Children’s privacy law advocates undeterred amid injunction

At a press briefing, they warned that tech companies could be spared from regulation.
A Google building on its campus in Mountain View, Calif. (AP Photo/Jeff Chiu, File)

Childrens’ data privacy advocates are vowing to continue to press state lawmakers to pass age-appropriate design code laws, despite a California judge’s recent ruling that blocked the state’s first-in-the-nation law from taking effect.

At a press briefing Tuesday, members of the Kids Code coalition — whose members supported the California law and similar legislation in other states this year — decried the judge’s decision and warned of a “dangerous weaponization” of the First Amendment that could result in tech companies being spared from regulation.

U.S. District Court Judge Beth Labson Freeman in San Jose granted on Sept. 18 a preliminary injunction sought by NetChoice, a tech trade group, on the grounds that California’s AADC likely violates the first Amendment.

The law’s supporters, speaking during the media briefing, warned that the injunction sets a dangerous precedent.

“There is not a First Amendment right to trick or manipulate children,” said Neil Richards, a professor of law at Washington University in St. Louis who specializes in privacy law. “If we make everything a First Amendment issue, we can regulate nothing.”

“This is the digital equivalent of not installing literal guardrails on staircases and not picking up banana peels or wet spots from the floors of grocery stores,” Richards said.

Carl Szabo, NetChoice’s vice president and general counsel, said the judge found “many reasons” why the law is likely to be struck down.

“CAADC proponents think they can end-run the First Amendment with clever word play, but Judge Freeman was clear: the law risks the privacy of minors and likely undermines their constitutional rights,” Szabo said in a statement.
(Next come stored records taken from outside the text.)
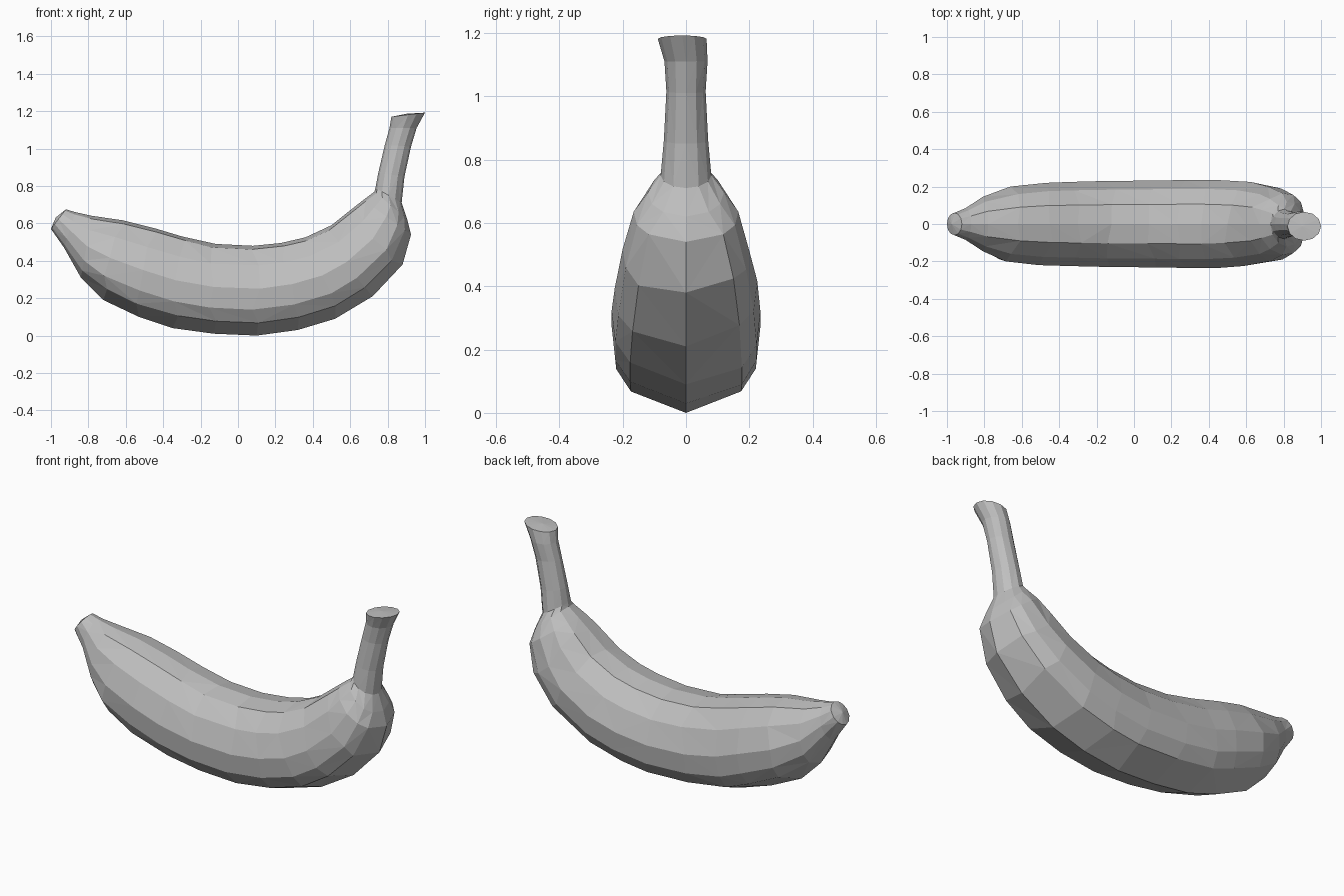
import bpy
import bmesh
import random
from math import sin, cos, pi
from mathutils import Vector

if "Cube" in bpy.data.objects:
    bpy.data.objects.remove(bpy.data.objects["Cube"], do_unlink=True)

random.seed(4)

grey = bpy.data.materials.new("plain_grey")
grey.use_nodes = True
colour = (0.52, 0.52, 0.52, 1)
grey.diffuse_color = colour
grey.node_tree.nodes["Principled BSDF"].inputs["Base Color"].default_value = colour

# Rings from blossom tip to stem: inner edge x, z, outer edge x, z, half width
RINGS = [
    (-.92, .675, -1.0, .57, .06),
    (-.87, .66, -.93, .47, .085),
    (-.78, .64, -.84, .31, .145),
    (-.62, .617, -.72, .19, .2),
    (-.45, .575, -.53, .10, .22),
    (-.30, .53, -.35, .04, .225),
    (-.12, .49, -.13, .01, .23),
    (.08, .48, .10, 0, .232),
    (.23, .495, .32, .03, .235),
    (.36, .525, .52, .09, .235),
    (.50, .59, .72, .21, .225),
    (.60, .67, .88, .38, .2),
    (.67, .725, .925, .54, .165),
    (.73, .77, .905, .62, .12),
    (.735, .79, .875, .71, .08),
    (.75, .87, .89, .85, .07),
    (.785, 1.02, .925, 1.01, .062),
    (.81, 1.11, .955, 1.11, .068),
    (.82, 1.17, 1.0, 1.192, .077),
]

# Half of the body's angular section: sideways, and height from outer to inner edge
HALF = [(0, 1), (.45, .96), (.8, .78), (1, .52), (.95, .29), (.75, .14), (0, 0)]
SECTION = HALF + [(-u, v) for u, v in HALF[-2:0:-1]]
SIDES = len(SECTION)
ROUND = [(sin(2 * pi * i / SIDES), .5 + .5 * cos(2 * pi * i / SIDES))
         for i in range(SIDES)]


def ring_points(index):
    """Cross-section points; round at the thin ends, angular in the body."""
    tx, tz, bx, bz, half = RINGS[index]
    inner, outer = Vector((tx, 0, tz)), Vector((bx, 0, bz))
    blend = min(1, max(0, (half - .08) / .1))
    along = (inner - outer).cross(Vector((0, 1, 0))).normalized()
    in_body = 2 < index < 12
    points = []
    for (su, sv), (ru, rv) in zip(SECTION, ROUND):
        u = ru + (su - ru) * blend
        v = rv + (sv - rv) * blend
        p = outer.lerp(inner, v) + Vector((0, u * half, 0))
        if in_body and 0 < v < 1:
            p += along * random.uniform(-.03, .03)
        points.append(p)
    return points


# Skin: rings joined by triangles with uneven diagonals
bm = bmesh.new()
rings = [[bm.verts.new(p) for p in ring_points(i)] for i in range(len(RINGS))]
for v in rings[-1]:
    v.co.y -= .012
for a, b in zip(rings, rings[1:]):
    for i in range(SIDES):
        j = (i + 1) % SIDES
        if random.random() < .5:
            tris = (a[i], a[j], b[j]), (a[i], b[j], b[i])
        else:
            tris = (a[i], a[j], b[i]), (a[j], b[j], b[i])
        for tri in tris:
            bm.faces.new(tri)

# Slightly domed ends on the tip and the stem
for ring, bulge in ((rings[0], Vector((-.015, 0, .008))),
                    (rings[-1], Vector((-.01, 0, .005)))):
    centre = sum((v.co for v in ring), Vector()) / SIDES
    hub = bm.verts.new(centre + bulge)
    for i in range(SIDES):
        bm.faces.new((ring[i], ring[(i + 1) % SIDES], hub))

bmesh.ops.recalc_face_normals(bm, faces=bm.faces)
mesh = bpy.data.meshes.new("banana")
bm.to_mesh(mesh)
bm.free()
mesh.materials.append(grey)
banana = bpy.data.objects.new("banana", mesh)
bpy.context.collection.objects.link(banana)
AADC laws require companies to design online products and services with the best interest of kids in mind, if young people are likely to be users of the product. California’s 2022 law was modeled on regulations first established in the United Kingdom that have resulted in companies making changes such as disabling autoplay and halting overnight notifications to youth users.

NetChoice sued in December to overturn the California law on the grounds that it regulates online speech and runs afoul of the First Amendment. AADC supporters say it is not a content moderation law but instead a data privacy measure aimed at ensuring heightened protections for kids while online.

“We’re at a moment in our country’s history where we have to reckon with how our legal doctrines ultimately will support our pursuit for meaningful tech accountability or will hinder us from being able to regulate these companies at all,” said Meetali Jain, director of the Tech Justice Law Project.

Megan Iorio, senior counsel and amicus director at the Electronic Privacy Information Center, said that if the California judge’s reasoning holds up under appeal, it could also endanger broader data privacy laws that have so far passed in a dozen states.

“These are very common nuts and bolts commercial regulations that should not be subject to heightened First Amendment scrutiny and definitely should not be considered unconstitutional,” Iorio said, noting that EPIC filed an amicus brief in support of California’s law in response to the NetChoice lawsuit.

In an amicus brief siding with NetChoice, Eric Goldman, a law professor at Santa Clara University who teaches internet law, said California’s AADC would have “substantial, and negative, implications for both adults’ and children’s Internet experiences.”

In particular, Goldman called out the law’s requirement that online purveyors estimate the age of users or, alternatively, apply heightened privacy standards to all users.

“The AADC’s age-assurance requirements erect onerous barriers that would discourage Internet usage and chill protected speech,” Goldman wrote in his brief.

California’s law is on hold pending the outcome of the NetChoice lawsuit, but advocates are hopeful Attorney General Rob Bonta (D) will appeal the injunction.

Efforts to export California’s law to Maryland, Minnesota, Nevada and New Mexico this year were not successful. Members of the Kids Code coalition say they will not be deterred by the California court decision and are working to “optimize” their model legislation.

“Are we rethinking the model? Absolutely not. Are we rethinking some of the language to optimize? Absolutely,” Jain told Pluribus News after the California ruling. “As a model, I think it is absolutely the right way forward.”

There are already signs the issue is being teed up again for 2024.

One day after the California ruling, lawmakers in Illinois took testimony on an AADC bill sponsored by Sen. Sue Rezin (R).

Minnesota Rep. Kristin Bahner (D), who led the fight to pass an AADC model bill in her state this year, told Pluribus News she is preparing a slightly revised version of the legislation for next year.

“I’m not backing down,” said Bahner, who has a background in tech. “If anything, these lawsuits and the repeated attempts to stop forward momentum just tell me that we’re on the right track and that we should continue to press forward stronger than ever.”